secret_string as this seems to be what Apple refers it to. Based on the error message, we can guess that this string is computed from the sender email address, with perhaps some other unknown inputs, and serves as some sort of checksum. With the current knowledge available to us it is therefore not possible to send emails to arbitrary recipients this way.
Additional observations on the rewritten sender address
The rewritten sender email address is normalized by replacing the
@ sign and dots in the domain-part. This is an interesting choice as some information is lost during that normalization. For instance, the following valid albeit very distinct email addresses will normalize to the same address:
If when sending a reply Apple is reconstructing the original sender email address from the normalized version, this can lead to erroneous conversions. For instance, if they reconstruct the original email address by parsing the normalized address right-to-left until the first

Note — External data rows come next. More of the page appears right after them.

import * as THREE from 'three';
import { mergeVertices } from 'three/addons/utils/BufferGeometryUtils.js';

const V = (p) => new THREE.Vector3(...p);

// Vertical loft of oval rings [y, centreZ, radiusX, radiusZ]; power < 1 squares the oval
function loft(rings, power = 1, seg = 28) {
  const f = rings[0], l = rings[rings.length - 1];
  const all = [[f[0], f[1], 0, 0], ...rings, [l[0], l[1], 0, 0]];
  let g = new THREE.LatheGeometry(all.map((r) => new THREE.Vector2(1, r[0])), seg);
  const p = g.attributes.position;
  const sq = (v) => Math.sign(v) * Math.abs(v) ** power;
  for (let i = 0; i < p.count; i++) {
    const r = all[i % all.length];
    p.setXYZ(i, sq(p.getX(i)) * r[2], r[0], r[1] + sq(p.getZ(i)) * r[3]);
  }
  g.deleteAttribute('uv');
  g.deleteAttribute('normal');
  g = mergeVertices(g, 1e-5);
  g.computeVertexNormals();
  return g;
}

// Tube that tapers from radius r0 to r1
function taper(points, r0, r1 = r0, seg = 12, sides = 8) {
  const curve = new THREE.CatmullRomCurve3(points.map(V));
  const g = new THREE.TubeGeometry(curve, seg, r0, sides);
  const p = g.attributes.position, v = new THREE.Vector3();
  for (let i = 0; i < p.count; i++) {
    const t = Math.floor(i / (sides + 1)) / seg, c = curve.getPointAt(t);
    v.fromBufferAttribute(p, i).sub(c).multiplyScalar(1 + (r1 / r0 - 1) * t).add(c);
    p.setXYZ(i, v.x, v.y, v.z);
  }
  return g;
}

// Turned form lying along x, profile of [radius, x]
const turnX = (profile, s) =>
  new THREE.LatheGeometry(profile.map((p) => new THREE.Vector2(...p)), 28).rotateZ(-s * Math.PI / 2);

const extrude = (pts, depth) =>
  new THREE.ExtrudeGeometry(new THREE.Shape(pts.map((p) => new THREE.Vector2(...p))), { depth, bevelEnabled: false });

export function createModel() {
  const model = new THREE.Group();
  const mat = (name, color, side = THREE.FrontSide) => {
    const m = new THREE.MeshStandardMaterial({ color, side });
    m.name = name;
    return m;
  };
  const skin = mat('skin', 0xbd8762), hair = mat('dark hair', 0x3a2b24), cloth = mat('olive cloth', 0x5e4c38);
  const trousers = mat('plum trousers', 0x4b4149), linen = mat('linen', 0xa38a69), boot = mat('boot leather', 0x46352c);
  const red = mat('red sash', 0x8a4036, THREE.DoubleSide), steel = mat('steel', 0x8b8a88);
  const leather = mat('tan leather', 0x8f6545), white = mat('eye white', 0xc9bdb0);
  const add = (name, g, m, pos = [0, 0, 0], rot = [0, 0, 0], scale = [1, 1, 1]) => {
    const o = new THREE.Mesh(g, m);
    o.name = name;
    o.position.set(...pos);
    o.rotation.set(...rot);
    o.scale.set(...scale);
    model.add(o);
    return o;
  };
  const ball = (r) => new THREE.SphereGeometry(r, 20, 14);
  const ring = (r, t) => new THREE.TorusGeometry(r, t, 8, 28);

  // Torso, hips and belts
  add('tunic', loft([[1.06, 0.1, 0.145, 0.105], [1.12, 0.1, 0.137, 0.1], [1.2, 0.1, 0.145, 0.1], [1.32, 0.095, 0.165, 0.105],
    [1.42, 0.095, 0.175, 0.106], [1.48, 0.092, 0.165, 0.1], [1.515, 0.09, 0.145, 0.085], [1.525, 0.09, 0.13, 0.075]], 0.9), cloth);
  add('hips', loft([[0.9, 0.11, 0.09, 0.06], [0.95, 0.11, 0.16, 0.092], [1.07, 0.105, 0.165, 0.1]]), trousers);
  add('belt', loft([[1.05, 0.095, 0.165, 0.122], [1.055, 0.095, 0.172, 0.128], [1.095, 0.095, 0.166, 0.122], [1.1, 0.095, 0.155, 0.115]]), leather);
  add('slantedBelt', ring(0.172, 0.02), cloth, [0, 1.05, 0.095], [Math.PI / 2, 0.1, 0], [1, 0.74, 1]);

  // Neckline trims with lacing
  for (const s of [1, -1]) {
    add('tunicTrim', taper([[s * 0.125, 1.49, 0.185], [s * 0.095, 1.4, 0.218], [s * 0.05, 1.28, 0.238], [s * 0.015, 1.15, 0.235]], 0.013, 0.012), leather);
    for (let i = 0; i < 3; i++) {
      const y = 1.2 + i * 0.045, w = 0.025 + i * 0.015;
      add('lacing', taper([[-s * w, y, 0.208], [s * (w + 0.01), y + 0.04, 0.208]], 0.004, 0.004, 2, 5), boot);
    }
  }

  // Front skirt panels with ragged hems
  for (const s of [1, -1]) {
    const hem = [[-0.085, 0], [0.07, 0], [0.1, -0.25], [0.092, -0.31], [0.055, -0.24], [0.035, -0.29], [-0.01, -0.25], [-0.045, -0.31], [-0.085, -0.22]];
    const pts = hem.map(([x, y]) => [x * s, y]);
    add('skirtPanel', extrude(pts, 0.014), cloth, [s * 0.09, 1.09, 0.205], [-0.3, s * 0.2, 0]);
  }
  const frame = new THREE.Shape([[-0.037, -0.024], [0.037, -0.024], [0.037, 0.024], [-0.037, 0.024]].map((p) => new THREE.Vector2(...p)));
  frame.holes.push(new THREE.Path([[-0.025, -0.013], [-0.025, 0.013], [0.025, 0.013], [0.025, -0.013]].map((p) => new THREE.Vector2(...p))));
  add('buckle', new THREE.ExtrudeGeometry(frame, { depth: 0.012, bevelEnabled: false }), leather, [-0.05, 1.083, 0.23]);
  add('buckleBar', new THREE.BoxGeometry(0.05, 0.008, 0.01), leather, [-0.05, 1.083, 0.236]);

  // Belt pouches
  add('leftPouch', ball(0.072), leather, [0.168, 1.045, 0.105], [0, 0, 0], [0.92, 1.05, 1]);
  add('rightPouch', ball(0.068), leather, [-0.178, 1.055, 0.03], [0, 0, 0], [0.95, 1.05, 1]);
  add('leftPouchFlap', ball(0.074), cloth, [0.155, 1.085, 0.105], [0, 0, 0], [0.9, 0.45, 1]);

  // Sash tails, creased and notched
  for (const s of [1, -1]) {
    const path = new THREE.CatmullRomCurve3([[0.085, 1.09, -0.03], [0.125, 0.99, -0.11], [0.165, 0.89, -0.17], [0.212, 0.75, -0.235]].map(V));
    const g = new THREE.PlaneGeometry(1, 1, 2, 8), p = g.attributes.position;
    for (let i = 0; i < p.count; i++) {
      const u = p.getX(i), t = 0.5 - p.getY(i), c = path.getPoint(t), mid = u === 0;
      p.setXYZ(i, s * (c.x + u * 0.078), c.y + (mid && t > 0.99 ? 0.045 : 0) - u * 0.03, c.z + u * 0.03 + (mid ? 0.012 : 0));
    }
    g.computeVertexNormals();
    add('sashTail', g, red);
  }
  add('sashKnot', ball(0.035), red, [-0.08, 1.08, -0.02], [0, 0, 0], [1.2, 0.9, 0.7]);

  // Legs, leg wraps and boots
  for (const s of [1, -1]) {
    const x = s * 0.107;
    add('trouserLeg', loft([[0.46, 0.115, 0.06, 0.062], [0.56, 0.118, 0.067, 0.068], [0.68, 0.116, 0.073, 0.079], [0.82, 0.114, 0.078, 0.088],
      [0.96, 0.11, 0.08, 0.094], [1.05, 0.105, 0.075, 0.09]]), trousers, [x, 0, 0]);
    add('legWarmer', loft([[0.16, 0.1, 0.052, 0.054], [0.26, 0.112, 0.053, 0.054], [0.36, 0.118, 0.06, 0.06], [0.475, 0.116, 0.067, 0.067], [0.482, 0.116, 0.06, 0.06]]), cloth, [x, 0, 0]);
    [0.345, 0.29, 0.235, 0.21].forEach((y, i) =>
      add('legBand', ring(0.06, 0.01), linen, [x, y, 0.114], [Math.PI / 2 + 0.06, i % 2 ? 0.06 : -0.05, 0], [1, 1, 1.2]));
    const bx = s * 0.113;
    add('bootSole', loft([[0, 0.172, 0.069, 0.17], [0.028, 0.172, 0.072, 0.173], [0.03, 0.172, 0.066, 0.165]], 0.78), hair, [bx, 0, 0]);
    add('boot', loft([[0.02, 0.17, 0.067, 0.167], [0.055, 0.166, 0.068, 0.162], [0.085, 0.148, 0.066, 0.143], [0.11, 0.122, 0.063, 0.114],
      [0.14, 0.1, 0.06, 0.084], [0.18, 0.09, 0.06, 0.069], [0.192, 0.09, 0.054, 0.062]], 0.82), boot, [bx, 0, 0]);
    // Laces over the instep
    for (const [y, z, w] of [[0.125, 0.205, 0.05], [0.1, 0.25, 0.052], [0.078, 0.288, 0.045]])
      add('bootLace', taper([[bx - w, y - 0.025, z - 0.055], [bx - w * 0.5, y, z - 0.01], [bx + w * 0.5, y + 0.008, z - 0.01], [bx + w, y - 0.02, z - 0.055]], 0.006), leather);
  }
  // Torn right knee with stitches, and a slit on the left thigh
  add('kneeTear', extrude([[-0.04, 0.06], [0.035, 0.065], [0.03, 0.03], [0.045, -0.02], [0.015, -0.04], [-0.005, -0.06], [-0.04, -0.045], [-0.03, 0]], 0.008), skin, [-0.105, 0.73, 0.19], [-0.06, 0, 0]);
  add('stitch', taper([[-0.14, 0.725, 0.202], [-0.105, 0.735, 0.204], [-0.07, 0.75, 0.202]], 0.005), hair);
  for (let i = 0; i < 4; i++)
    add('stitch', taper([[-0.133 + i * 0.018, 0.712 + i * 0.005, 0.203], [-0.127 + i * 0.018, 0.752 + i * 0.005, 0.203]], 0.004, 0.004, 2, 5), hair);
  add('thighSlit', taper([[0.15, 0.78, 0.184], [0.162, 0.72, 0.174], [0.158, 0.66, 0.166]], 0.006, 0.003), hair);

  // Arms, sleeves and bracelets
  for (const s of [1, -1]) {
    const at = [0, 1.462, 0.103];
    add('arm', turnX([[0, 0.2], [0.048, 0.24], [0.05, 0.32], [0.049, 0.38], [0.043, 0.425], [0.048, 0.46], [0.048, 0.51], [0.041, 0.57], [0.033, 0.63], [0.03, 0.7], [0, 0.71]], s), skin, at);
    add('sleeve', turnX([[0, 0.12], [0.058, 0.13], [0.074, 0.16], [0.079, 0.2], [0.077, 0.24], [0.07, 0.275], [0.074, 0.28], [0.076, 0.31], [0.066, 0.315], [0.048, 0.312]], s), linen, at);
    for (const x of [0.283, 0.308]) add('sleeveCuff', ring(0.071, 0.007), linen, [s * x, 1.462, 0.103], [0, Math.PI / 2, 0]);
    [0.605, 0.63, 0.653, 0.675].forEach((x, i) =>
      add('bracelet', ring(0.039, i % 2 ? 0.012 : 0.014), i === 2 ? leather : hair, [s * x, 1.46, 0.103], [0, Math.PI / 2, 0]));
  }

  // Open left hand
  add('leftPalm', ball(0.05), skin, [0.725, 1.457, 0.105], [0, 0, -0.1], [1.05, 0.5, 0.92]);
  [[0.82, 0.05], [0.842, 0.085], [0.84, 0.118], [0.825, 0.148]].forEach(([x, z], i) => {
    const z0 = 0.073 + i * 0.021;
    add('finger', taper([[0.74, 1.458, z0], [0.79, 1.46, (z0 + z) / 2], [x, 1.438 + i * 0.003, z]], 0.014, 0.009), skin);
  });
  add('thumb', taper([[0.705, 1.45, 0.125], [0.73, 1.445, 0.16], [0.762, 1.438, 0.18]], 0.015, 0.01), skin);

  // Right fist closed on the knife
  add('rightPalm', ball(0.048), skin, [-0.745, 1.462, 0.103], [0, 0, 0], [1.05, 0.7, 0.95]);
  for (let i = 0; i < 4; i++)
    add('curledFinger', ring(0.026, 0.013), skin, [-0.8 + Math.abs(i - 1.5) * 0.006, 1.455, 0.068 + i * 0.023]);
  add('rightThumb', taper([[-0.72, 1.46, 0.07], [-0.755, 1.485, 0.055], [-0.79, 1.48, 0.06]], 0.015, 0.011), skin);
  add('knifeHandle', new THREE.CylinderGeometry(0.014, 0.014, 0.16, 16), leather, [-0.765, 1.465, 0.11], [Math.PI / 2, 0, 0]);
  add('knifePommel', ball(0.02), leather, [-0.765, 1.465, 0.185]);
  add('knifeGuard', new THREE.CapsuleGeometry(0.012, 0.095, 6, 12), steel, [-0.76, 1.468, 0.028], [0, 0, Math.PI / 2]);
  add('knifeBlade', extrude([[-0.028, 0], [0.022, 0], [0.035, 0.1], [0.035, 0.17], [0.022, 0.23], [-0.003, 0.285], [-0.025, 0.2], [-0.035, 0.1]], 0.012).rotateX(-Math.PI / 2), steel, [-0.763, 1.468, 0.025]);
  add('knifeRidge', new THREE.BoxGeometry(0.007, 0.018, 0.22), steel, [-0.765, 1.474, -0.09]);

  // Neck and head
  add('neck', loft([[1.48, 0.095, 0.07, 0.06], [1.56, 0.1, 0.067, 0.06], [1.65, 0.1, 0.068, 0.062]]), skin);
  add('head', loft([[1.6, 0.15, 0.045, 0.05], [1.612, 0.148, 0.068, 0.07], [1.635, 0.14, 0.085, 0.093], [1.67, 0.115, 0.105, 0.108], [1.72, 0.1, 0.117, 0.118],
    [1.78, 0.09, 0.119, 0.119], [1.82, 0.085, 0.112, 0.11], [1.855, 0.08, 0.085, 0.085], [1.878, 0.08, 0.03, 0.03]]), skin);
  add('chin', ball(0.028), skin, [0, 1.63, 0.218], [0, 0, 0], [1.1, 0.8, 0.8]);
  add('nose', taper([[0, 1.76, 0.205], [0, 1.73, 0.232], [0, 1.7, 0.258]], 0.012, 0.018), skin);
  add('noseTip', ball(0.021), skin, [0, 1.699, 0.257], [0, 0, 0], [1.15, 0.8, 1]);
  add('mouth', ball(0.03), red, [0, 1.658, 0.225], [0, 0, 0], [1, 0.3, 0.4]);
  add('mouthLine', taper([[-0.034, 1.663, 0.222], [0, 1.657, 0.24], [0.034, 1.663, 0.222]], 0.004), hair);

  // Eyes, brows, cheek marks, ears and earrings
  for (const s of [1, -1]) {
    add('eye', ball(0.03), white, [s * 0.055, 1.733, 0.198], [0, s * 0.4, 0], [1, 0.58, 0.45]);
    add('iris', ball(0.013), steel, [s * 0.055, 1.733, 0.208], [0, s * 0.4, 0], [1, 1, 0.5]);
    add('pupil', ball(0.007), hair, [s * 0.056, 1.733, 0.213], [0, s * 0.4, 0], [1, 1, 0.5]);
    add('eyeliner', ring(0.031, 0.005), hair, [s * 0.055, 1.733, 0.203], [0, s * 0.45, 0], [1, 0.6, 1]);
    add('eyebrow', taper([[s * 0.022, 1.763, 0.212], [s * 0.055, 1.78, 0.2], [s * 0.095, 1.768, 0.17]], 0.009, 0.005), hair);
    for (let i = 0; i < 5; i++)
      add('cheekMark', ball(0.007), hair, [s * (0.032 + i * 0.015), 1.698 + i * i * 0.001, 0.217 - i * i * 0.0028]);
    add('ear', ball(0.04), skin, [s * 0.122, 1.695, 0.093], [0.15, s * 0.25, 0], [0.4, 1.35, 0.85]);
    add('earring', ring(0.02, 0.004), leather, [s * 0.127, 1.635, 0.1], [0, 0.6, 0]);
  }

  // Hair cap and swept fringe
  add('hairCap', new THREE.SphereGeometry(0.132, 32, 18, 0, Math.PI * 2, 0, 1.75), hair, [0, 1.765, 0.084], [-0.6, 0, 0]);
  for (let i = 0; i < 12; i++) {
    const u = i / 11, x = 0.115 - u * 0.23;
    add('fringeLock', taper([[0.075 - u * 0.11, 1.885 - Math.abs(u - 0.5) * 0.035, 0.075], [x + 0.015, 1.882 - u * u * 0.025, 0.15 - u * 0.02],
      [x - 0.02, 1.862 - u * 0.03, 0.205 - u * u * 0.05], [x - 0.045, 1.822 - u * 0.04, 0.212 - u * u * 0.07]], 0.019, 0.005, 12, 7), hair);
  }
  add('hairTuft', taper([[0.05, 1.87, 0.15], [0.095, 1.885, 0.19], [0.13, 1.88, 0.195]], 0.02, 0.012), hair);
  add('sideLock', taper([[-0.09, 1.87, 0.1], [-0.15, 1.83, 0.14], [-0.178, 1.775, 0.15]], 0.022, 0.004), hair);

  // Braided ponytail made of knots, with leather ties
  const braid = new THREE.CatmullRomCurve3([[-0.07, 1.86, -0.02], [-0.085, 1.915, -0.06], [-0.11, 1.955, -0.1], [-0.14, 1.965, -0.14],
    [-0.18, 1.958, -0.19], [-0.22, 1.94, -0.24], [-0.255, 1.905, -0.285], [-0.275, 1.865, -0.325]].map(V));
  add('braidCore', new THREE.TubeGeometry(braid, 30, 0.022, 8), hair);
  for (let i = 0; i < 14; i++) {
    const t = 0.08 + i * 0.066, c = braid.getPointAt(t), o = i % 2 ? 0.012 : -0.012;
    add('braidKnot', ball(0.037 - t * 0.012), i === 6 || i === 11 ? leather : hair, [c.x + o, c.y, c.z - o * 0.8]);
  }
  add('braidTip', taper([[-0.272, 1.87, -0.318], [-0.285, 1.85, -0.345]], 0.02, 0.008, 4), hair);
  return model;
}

_at_ and treat everything to its left as the local-part, the result would be
[email protected] which would be erroneous in the case of
[email protected]. Parsing left-to-right would also make no sense as it can easily go wrong.
Perhaps this is why the
secret_string is needed, as reconstructing the sender email address based entirely on user-provided values is risky and error-prone. This leaves the question of how that
secret_string, which is a hexadecimal string, is used. Apple could have used a lookup table and use that string to lookup the sender address. However this is unlikely as it would not scale well. On the other hand, if they try to reconstitute the original address from the normalized version, comparing every possible reconstructions with the
secret_string, this could be time consuming. For instance, the following sender email address would require several attempts:
At the very least, looking up the forwarding email address from an alias email address and allowing users to create and manage aliases definitely requires some sort of database. Based on the information we have, we can make a rough approximation of how that database would be structured.
Fields like alias activation status and other metadata are being left out, but at the very least to provide the Hide My Email feature the information provided by these two database tables would be necessary. The main profile would house iCloud account data that existed way before the Hide My Email feature was introduced, and is likely to contain the forwarding email address. This allows quick updates of the forwarding email address. A separate table containing alias emails and their current state likely references the iCloud user and has a many-to-one relationship with the main profile table.
With this information in hand, we can see that the Hide My Email feature can be pretty simply implemented. On the backend, all it requires is a clever use of Postfix milters, and anyone familiar with milters could write their own version of Hide My Email. This also showcases how powerful Postfix can be.
While playing around, I’ve made a few more observations for which I did not find a good place to discuss.
First, and kind of obviously, using an email address on a domain you own for a forwarding address is not a good idea. Services like Google Workspace and Protonmail allow you to bring your own domain and send emails from a custom domain. With current email best practices, setting up SPF/DKIM/DMARC on your domain is recommended. However, when using Hide My Email, your custom domain will appear in DMARC related headers in reply emails. This may not expose your real email address, but knowing the domain can already be too much information. Using a generic email address as a forwarding email address would be a safer choice.
Similarly, email replies should not be PGP or S/MIME signed, as the signature will leak your real email address.